We had always loved taking Briggs to the lake. He loved the freedom of running around, sticking his nose under trees and into roots, and barking at the fish in the water. Now, with two dogs, the excitement was doubled. Laughing, we watched as they raced down one side of the house and zipped up the other.
Pulling us into hugs, my parents told us how proud they were of us, and that they didn’t know many people who would have pushed so hard to get their dog back. Happiness flooded me as I watched Briggs and the newly renamed rescue puppy, Blue, bark at each other.
“Let’s go down to the lake!”
I couldn’t wait to sit on the pier and dip my feet in the water, soak up the sun, and enjoy a well-deserved and way overdue day to relax. My parents’ house was situated on a large hill that overlooked the lake. As we got to the bottom, Briggs ran ahead and started tearing around by the lower deck and digging behind a tree.
“Is he…did he find it?” my dad asked.
All of a sudden, Briggs poked his head out triumphantly, all but grinning with his prize — a dilapidated flip-flop, hanging from his mouth. The flip-flop had floated to shore the summer before, and Briggs had claimed it as his own. Briggs knew he wasn’t allowed to chew on shoes, but because he’d found that one himself, it was his prize. He had guarded it all summer long the year before and was ecstatic to find it again.
“I’ll be damned,” my dad said.
“His flip-flop!” I exclaimed.
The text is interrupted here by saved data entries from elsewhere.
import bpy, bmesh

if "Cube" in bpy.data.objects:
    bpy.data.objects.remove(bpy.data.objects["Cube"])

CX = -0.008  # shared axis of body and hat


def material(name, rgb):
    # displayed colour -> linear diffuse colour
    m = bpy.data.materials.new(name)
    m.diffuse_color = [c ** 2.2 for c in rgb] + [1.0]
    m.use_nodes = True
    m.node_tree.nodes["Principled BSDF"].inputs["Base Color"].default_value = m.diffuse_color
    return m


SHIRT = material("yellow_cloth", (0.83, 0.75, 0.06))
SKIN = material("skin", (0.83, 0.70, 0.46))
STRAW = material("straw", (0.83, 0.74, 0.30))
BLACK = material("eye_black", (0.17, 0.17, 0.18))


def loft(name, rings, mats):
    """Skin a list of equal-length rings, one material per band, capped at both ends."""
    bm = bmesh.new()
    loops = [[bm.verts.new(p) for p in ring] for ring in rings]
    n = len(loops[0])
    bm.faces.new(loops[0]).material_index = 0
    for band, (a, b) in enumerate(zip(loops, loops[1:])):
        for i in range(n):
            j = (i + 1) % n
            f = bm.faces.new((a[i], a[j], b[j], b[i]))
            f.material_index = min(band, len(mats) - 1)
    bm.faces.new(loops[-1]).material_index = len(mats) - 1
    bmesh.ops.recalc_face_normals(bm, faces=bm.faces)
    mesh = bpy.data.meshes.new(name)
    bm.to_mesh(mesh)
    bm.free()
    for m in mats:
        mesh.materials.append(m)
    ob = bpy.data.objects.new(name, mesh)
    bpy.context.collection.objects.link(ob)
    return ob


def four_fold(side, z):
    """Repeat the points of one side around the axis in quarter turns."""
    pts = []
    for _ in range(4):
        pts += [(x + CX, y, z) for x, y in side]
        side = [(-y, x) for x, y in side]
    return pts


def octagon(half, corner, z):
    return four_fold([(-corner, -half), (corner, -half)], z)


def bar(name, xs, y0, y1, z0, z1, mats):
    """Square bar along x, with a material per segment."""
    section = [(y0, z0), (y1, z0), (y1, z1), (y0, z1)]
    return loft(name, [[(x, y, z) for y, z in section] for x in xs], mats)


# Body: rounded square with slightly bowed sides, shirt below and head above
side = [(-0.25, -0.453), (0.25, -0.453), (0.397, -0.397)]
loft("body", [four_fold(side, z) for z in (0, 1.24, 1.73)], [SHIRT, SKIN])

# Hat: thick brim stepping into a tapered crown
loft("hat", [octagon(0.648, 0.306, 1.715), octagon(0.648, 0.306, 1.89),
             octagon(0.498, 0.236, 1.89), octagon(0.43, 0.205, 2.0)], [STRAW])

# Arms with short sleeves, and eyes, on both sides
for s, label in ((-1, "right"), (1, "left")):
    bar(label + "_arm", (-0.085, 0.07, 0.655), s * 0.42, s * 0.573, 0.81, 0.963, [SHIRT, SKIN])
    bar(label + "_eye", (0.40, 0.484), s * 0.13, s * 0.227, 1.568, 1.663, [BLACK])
“Yes, and you’re not going to believe this, but I was cleaning up down here while he was gone, and I picked it up and started to throw it because I didn’t want it to upset you and Josh if you saw it without Briggs. I was going to let it float away to another shore, but I stopped. Something stopped me. Even though at the time I was convinced that Briggs was never coming back, I couldn’t throw it away, so I hid it behind the tree and under the deck, just in case.”
Tears pricked my eyes as I stared at Briggs and the broken flip-flop dangling happily from his mouth.
Faith is a strong word. My dad hadn’t believed Briggs would come home, yet somewhere deep down, his faith made him hesitate to throw away that old shoe-turned-dog-toy.
That’s the funny thing about faith — about hope. You just never know. Things may not work out the way that you expect. And there may not always be a happy ending.
But if you give up, if you walk away, if you turn your back, if you throw the flip-flop away, then you give away your faith — in yourself and in others.
I looked at Briggs and Blue and my happy, smiling husband, and I knew we’d all made it happen. One very determined couple and a community of people who had decided they wanted to believe.